### The problem
Copy the lines below exactly. Start at the first and finish with the line containing "m.diffuse_color = (*lin, 1)".

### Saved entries
____________

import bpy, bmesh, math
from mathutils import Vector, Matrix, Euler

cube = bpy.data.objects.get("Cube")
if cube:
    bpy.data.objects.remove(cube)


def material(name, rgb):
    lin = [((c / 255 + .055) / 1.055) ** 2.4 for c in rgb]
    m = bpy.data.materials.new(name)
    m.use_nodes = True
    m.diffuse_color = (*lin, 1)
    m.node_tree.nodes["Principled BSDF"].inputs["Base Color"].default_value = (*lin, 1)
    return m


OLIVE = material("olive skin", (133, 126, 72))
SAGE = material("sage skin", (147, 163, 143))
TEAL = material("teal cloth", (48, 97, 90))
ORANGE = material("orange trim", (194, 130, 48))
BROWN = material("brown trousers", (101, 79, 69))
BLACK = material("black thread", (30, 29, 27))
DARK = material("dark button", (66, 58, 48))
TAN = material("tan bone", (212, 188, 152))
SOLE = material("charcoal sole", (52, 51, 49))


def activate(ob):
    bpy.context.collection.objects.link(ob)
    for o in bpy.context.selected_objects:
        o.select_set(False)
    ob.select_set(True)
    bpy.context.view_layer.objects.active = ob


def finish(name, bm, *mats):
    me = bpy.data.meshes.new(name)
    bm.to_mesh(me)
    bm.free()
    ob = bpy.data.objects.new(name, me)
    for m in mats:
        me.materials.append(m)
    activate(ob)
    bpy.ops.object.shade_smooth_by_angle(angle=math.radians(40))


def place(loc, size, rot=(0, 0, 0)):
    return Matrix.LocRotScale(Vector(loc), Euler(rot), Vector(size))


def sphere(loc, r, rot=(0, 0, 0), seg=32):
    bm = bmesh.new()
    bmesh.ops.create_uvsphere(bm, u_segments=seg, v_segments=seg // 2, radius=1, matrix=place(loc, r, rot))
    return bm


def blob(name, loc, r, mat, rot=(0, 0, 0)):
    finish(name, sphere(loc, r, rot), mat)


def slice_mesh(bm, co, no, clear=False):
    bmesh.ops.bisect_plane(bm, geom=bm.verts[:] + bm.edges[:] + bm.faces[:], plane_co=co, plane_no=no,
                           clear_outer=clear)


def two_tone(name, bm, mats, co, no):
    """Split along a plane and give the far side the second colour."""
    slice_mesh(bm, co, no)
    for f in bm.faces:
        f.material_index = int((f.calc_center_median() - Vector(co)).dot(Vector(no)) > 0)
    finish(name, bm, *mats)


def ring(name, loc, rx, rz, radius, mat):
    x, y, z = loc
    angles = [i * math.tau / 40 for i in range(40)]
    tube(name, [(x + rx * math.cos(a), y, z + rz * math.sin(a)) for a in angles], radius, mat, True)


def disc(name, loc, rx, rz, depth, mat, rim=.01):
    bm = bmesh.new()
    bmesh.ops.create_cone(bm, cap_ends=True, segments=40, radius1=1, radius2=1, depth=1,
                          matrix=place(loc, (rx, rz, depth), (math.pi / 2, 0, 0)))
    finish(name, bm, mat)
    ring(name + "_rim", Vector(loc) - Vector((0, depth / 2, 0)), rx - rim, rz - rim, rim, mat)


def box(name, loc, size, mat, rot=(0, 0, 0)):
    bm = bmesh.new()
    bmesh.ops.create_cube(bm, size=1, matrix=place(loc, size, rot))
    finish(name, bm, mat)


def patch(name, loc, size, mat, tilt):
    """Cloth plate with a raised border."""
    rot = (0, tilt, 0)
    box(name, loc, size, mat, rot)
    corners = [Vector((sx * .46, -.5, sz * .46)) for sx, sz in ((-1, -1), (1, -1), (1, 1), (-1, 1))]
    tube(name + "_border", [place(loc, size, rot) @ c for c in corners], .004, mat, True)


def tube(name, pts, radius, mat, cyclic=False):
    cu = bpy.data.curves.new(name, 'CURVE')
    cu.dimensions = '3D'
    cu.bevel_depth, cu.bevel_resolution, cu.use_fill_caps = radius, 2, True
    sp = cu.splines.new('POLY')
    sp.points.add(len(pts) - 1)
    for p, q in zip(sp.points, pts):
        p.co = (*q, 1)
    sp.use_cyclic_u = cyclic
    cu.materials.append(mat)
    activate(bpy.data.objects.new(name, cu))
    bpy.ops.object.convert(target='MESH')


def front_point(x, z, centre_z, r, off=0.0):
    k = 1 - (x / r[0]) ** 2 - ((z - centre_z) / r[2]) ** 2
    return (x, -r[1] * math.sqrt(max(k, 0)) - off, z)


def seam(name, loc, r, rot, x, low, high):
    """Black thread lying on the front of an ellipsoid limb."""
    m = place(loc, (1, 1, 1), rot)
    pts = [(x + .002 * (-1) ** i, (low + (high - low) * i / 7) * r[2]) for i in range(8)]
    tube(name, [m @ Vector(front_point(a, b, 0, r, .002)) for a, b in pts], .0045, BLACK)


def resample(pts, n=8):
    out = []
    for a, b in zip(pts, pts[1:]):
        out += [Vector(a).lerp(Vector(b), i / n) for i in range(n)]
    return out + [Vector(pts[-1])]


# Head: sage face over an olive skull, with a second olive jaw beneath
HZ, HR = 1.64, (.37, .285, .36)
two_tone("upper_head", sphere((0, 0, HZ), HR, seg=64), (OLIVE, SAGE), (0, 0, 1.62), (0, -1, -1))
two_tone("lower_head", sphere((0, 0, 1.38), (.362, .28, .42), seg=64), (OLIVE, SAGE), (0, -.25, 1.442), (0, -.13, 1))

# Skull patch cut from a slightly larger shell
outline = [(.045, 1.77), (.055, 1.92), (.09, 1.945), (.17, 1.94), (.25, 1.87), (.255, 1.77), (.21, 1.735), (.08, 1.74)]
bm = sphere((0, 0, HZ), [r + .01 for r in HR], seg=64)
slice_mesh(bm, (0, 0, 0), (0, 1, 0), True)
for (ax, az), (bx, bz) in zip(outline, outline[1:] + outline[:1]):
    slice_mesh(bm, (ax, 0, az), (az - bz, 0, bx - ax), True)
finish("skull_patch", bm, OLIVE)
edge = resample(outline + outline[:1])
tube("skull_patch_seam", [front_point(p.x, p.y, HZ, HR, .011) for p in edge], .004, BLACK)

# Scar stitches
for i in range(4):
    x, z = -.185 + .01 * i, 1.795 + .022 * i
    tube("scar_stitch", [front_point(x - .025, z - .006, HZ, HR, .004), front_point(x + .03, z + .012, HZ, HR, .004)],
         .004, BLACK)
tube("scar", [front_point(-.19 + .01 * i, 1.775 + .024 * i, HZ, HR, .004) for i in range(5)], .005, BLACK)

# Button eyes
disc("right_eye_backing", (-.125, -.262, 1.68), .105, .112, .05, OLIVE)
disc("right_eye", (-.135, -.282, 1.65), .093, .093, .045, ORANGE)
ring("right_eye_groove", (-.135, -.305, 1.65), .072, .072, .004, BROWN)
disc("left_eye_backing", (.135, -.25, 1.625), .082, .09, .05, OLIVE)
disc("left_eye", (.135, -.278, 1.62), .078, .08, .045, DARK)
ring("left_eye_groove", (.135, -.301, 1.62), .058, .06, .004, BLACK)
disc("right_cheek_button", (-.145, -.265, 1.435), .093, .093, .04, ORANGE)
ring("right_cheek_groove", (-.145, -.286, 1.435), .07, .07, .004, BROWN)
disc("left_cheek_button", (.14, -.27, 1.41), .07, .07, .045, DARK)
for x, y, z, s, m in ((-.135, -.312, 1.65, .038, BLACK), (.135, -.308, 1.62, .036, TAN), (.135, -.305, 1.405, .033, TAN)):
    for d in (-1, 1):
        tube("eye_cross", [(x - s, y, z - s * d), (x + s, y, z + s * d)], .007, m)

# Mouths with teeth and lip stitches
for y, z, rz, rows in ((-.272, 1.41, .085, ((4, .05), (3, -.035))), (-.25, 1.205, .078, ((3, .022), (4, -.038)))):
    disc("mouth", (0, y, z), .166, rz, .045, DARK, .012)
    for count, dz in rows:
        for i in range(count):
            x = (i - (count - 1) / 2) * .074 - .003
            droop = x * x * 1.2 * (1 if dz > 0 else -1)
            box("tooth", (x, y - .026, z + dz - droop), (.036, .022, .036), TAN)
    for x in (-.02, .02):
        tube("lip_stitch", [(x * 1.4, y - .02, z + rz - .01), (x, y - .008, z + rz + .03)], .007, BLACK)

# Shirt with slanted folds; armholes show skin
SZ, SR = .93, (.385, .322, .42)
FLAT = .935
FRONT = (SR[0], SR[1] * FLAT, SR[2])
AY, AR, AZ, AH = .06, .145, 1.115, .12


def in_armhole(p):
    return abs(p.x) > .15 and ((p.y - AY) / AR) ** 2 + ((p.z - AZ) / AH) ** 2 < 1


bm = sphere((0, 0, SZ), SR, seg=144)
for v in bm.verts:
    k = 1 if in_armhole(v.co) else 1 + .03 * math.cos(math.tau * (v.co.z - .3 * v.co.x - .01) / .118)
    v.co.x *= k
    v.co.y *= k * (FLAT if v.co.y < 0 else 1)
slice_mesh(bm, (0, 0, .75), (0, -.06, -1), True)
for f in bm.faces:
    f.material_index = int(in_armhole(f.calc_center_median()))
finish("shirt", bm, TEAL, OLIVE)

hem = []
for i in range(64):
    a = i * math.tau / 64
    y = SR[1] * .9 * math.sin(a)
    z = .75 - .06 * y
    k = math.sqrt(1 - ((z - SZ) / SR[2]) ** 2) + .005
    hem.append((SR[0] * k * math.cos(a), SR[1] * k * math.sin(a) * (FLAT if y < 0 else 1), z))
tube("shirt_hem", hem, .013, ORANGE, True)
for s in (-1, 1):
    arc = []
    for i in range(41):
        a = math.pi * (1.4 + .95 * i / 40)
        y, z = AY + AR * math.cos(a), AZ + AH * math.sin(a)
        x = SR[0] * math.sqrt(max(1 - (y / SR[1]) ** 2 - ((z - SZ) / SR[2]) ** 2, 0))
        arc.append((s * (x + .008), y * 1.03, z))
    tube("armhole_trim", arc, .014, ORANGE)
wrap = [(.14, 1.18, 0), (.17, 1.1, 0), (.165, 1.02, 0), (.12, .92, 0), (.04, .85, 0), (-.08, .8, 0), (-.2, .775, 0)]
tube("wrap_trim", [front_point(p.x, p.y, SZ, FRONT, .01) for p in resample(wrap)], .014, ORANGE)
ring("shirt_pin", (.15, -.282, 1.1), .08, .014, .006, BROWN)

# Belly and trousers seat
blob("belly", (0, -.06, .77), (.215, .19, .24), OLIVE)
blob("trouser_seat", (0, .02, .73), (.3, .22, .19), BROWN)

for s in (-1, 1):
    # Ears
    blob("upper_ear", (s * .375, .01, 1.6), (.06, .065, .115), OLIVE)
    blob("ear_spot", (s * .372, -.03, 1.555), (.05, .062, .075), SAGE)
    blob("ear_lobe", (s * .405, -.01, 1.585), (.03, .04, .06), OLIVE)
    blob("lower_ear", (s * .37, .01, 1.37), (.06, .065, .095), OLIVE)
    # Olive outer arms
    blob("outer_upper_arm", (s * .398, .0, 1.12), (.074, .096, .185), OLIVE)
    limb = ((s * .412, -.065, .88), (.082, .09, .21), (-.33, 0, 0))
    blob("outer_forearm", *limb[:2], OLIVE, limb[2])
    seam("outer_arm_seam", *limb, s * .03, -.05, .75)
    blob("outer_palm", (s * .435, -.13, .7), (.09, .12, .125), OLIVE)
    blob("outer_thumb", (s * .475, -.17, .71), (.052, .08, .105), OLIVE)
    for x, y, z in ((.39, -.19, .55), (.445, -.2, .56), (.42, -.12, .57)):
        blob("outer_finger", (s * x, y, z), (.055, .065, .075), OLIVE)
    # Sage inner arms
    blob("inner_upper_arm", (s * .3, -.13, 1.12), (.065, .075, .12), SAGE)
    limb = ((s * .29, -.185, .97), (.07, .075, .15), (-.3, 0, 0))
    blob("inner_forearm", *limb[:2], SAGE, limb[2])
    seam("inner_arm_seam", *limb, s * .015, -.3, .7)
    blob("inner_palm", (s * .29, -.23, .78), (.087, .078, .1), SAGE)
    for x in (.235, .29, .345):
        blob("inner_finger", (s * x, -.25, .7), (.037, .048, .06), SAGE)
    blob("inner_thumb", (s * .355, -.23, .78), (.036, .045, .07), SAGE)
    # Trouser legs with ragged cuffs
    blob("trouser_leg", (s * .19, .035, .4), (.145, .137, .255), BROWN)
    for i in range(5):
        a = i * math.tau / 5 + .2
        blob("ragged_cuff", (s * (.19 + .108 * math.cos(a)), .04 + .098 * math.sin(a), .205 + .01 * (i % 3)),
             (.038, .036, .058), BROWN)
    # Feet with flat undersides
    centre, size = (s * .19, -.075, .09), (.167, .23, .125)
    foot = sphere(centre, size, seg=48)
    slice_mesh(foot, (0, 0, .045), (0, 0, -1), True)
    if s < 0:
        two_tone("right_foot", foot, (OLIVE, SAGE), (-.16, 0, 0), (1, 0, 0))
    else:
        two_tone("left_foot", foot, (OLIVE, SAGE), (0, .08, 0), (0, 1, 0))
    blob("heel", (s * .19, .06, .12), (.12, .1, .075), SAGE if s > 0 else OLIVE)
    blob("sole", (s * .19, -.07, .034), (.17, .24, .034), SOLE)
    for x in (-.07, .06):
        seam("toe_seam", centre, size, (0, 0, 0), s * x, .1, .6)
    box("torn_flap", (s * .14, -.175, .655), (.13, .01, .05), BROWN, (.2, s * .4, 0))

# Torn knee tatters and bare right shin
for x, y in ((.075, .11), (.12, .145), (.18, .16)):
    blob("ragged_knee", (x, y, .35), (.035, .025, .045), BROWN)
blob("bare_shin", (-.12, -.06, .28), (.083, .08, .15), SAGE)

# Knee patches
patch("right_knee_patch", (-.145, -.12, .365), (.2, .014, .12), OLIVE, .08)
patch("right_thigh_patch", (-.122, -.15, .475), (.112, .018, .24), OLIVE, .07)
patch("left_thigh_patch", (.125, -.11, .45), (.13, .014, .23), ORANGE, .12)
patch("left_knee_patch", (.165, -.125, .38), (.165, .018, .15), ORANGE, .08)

____________

### Answer to this exercise
import bpy, bmesh, math
from mathutils import Vector, Matrix, Euler

cube = bpy.data.objects.get("Cube")
if cube:
    bpy.data.objects.remove(cube)


def material(name, rgb):
    lin = [((c / 255 + .055) / 1.055) ** 2.4 for c in rgb]
    m = bpy.data.materials.new(name)
    m.use_nodes = True
    m.diffuse_color = (*lin, 1)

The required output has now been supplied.